Not, of course, that any nunnery was as forever-peaceful as the one imagined above. But neither does it seem that medieval English nunneries were full of Naughty Nuns – disobedient, slovenly, lustful, renegade, fodder-for-cheap-novels nuns, desperately unhappy with their lot and letting the world know it. Very early in my reading of such works as Eileen Powers’ Medieval English Nunneries, I caught on to the fact that – just as with modern news – it’s the troublemakers who get into the records, the troublemakers who get noticed and noted, not the far larger number of people who live quiet, orderly lives.

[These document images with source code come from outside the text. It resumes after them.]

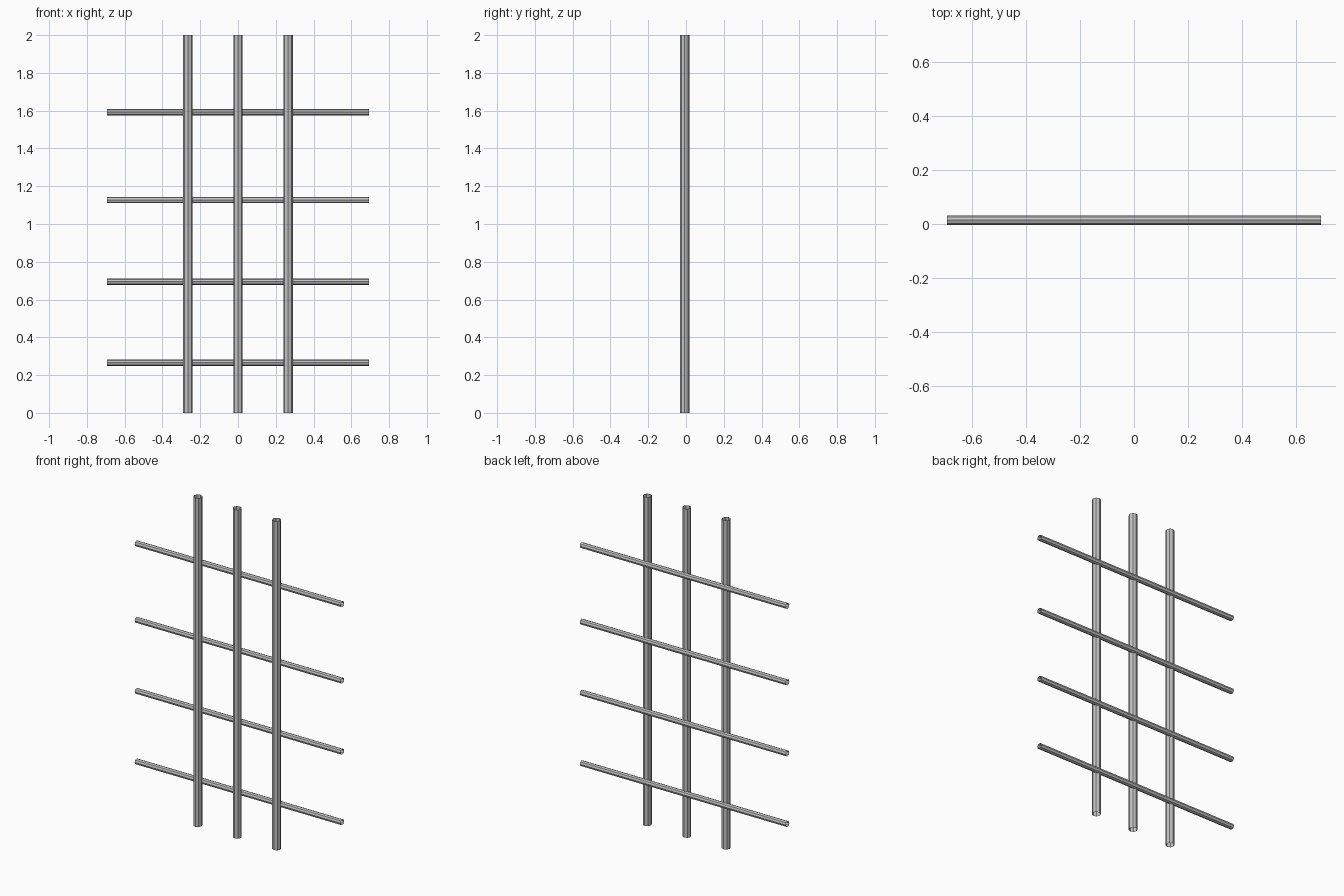
import bpy
from math import pi

cube = bpy.data.objects.get("Cube")
if cube:
    bpy.data.objects.remove(cube, do_unlink=True)

# Single light grey metal colour
metal = bpy.data.materials.new("light_grey_metal")
metal.use_nodes = True
grey = (0.55, 0.55, 0.55, 1)
metal.diffuse_color = grey
metal.node_tree.nodes["Principled BSDF"].inputs["Base Color"].default_value = grey


def bar(name, radius, length, location, rotation=(0, 0, 0)):
    """Open-ended faceted tube."""
    bpy.ops.mesh.primitive_cylinder_add(
        vertices=8, radius=radius, depth=length, end_fill_type='NOTHING',
        location=location, rotation=rotation)
    obj = bpy.context.object
    obj.name = name
    obj.data.materials.append(metal)
    return obj


# Upright bars, standing in front
for side, x in (("right", -0.265), ("middle", 0), ("left", 0.265)):
    bar(f"upright_bar_{side}", 0.025, 2, (x, -0.007, 1))

# Thinner cross bars, set slightly behind
for i, z in enumerate((0.266, 0.695, 1.127, 1.592), 1):
    bar(f"cross_bar_{i}", 0.017, 1.386, (0, 0.014, z), (0, pi / 2, 0))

Yes, there were nunneries where scandalous things happened, but given the number of nunneries there were in medieval England, and the span of centuries covered by contemporary reports, such outbreaks look more like temporary, isolated aberrations than a constant thing. Reflection suggests that the majority of nuns lived their lives quietly, within acceptable parameters, even if not always in strict accordance with the Rule. They were, after all, only human.
But what of all those many women we “know” were dumped into nunneries because they were superfluous females, women who must therefore have been intensely resentful, rebellious, depressed, repressed, etc.? Ah, facts, pesky facts. Judging by how many English nunneries there were and the known numbers of nuns in each (medieval bishops kept meticulous accounts), there must have been very few superfluous women in medieval England, because most nunneries were small. A dozen nuns was a generous amount for any but the most socially prestigious, royally-founded abbeys.
But if the nunneries weren’t full of resentful, rule-breaking nuns forced into a life they did not want, what were all those women doing in nunneries? Well, simply put, it would seem they were there by choice -- that they chose to become nuns.
Consider that choice in the context of actual medieval life as lived (versus modern clichéd perceptions of “medieval”). The life of the spirit – of the soul – was thought to be the most valuable life there was. A life given over to prayer, not just for the self but for the world, was supposed to be the richest life there was, albeit one most people could not hope (or, frankly, want) to have. A woman who chose to become a nun was choosing to forgo worldly life for the infinitely more valuable life of the soul.
That said, the fact remains that they were still individuals, were still in the world, however cloistered they might be, because a nunnery was a workaday place as well as a place of prayer. A nunnery was a complex corporate entity with levels of managerial responsibilities webbing not only through the nunnery itself but outward into the numerous aspects of worldly medieval life that sustained the spiritual one. Nuns were expected to be corporate managers as well as sustainers of their own and other people’s spirituality. That dichotomy of purpose is one of the reasons that a medieval nun and a nunnery work so well in a history mystery novel. I’m not only able to explore an under-utilized aspect of medieval life from the angle of reality (rather than histrionics), but Dame Frevisse, with her keen, curious mind and deep spiritual life, brings a unique (but definitely medieval) viewpoint to everything around her. That includes both her fellow nuns with their widely varying personalities (some of whom are, after all, not as suited to the spiritual life as they might be) and all the men and women who populate the many layers and facets of medieval society surrounding the nunnery.
The tensions of this duality add fascinating difficulties to all the usual problems involved in a murder and mystery, and allow readers that deep immersion into a truly different time and place that is the one of the pleasures of reading historical novels. Human passions may remain the same through the centuries, but what sparks them changes with the world they grow in. I love my “life in a medieval nunnery” because by being there I’ve been able to explore not only the worldly passions of the body but the spiritual passions of those who quest for the peace and glory of soul said to lie beyond the bounds of everyday.
Or is until, as a novelist, I have to kill someone and get on with the plot.